If your doctor has ever prescribed a new drug for you for anything at all, rest assured that even if you don’t know what it is or how it works, it has been through the ringer as far as testing is concerned. That doesn’t mean you shouldn’t still do all of the research you might be inclined to do, but it does mean that you can bet that the drug has been thoroughly tested. In fact, it has been put through the four phases of clinical drug development and if it has emerged ready for you to take, you can know that it must have passed the trials with flying colors.
There are four phases of clinical trials that new drugs have to go through in medical research studies. The phase 1 clinical trial, the phase 2 clinical trial which is a more in-depth version of phase 1, phase 3 which collects an enormous amount of data, and phase 4 which is mostly post-approval studies.

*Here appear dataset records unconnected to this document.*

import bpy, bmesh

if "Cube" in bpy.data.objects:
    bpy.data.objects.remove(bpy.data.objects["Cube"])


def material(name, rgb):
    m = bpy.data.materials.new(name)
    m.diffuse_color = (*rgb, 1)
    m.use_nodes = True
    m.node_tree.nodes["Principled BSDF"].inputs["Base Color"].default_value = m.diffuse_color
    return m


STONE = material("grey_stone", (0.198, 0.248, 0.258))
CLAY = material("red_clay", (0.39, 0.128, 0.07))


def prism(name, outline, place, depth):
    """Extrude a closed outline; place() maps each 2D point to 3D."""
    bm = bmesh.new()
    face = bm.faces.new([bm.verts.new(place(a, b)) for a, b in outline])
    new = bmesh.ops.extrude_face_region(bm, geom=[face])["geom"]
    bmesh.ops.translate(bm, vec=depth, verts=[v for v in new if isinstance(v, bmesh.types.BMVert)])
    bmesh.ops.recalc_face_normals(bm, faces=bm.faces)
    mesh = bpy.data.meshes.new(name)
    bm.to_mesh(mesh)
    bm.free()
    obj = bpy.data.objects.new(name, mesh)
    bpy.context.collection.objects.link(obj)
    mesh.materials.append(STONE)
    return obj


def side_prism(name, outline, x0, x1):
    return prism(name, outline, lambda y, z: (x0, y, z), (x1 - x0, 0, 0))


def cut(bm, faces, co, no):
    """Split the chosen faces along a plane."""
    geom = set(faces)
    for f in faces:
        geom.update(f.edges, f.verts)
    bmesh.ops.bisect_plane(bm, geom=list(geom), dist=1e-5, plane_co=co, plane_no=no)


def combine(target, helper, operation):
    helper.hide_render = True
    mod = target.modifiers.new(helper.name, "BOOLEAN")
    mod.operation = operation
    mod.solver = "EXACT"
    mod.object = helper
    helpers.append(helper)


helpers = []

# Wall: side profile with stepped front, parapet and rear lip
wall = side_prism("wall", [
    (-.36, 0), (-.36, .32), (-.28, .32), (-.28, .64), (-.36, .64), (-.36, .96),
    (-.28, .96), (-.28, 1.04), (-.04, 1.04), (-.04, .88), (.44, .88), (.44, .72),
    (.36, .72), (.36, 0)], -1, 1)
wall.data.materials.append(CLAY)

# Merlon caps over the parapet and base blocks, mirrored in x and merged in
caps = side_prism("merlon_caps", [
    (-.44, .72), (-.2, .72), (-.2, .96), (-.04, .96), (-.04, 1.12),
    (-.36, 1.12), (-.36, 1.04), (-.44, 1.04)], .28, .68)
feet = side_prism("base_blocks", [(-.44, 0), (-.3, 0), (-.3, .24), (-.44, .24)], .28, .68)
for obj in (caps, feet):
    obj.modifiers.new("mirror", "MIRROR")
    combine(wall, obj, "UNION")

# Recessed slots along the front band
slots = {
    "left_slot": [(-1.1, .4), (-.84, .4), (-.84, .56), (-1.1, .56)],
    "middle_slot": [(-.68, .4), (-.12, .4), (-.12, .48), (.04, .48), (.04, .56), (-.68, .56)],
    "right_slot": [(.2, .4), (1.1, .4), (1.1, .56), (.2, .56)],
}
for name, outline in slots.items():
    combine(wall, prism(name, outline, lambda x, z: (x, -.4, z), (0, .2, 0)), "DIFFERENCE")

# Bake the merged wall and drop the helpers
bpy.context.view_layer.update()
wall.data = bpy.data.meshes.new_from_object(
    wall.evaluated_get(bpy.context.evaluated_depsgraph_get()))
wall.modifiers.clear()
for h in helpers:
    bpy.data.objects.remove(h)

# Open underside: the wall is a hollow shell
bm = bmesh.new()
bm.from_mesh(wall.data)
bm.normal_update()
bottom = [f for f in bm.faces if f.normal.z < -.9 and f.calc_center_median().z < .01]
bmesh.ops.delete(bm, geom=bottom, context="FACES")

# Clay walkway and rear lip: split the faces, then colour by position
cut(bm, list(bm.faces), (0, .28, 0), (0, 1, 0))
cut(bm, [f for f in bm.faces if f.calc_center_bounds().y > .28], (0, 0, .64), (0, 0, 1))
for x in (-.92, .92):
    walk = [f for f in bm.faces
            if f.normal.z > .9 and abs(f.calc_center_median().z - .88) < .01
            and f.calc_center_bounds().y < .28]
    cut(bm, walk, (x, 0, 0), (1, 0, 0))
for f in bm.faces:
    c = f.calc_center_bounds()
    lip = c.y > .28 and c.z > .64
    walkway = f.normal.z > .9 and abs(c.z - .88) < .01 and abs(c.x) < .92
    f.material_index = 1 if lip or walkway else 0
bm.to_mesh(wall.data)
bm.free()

Phase 1 is a clinical study during which researchers will test a drug on a very small group of people for the first time. The test group will number anywhere from about 20-80 people and the tests will basically evaluate the drug’s safety and whether or not the drug will have side effects. It is a very general trial and since nothing has been done on humans before, would be one of the most important of the tests in clinical drug development.
Phase 2 is the phase in which the patients go up in number, ranging mostly from around 100-300 or so. It is during this phase that the new drug is being ushered out with a real concern for finding out how effective it might be. What is being studied here is the drug’s efficacy but also how it might be affecting a patient in adverse ways. The larger number of patients give the researchers a better indication of what kind of person is taking the drug and what their habits and lifestyle are like. This gives researchers more data to work with.
Phase 3 in a clinical drug development study sees this drug now being administered to a much larger group of people. Anywhere from 1,000 to 3,000 people will be given the test drug that has already gone through the first two phases of testing. What researchers are looking for at this point is confirmation of the drug’s effectiveness, whether or not there are significant side effects, how it might stand up alongside any standard of equivalent treatments already being used, and to collect any information that might improve the safety of the new drug.
By the time a new drug reaches the fourth phase in the clinical drug development process, it has largely been approved. These further tests are basically follow up tests that monitor patients and how they handle the drugs in long-term cases. The fourth phase has passed all of the watermarks set by a very high standard of excellence and can now be presented for FDA approval.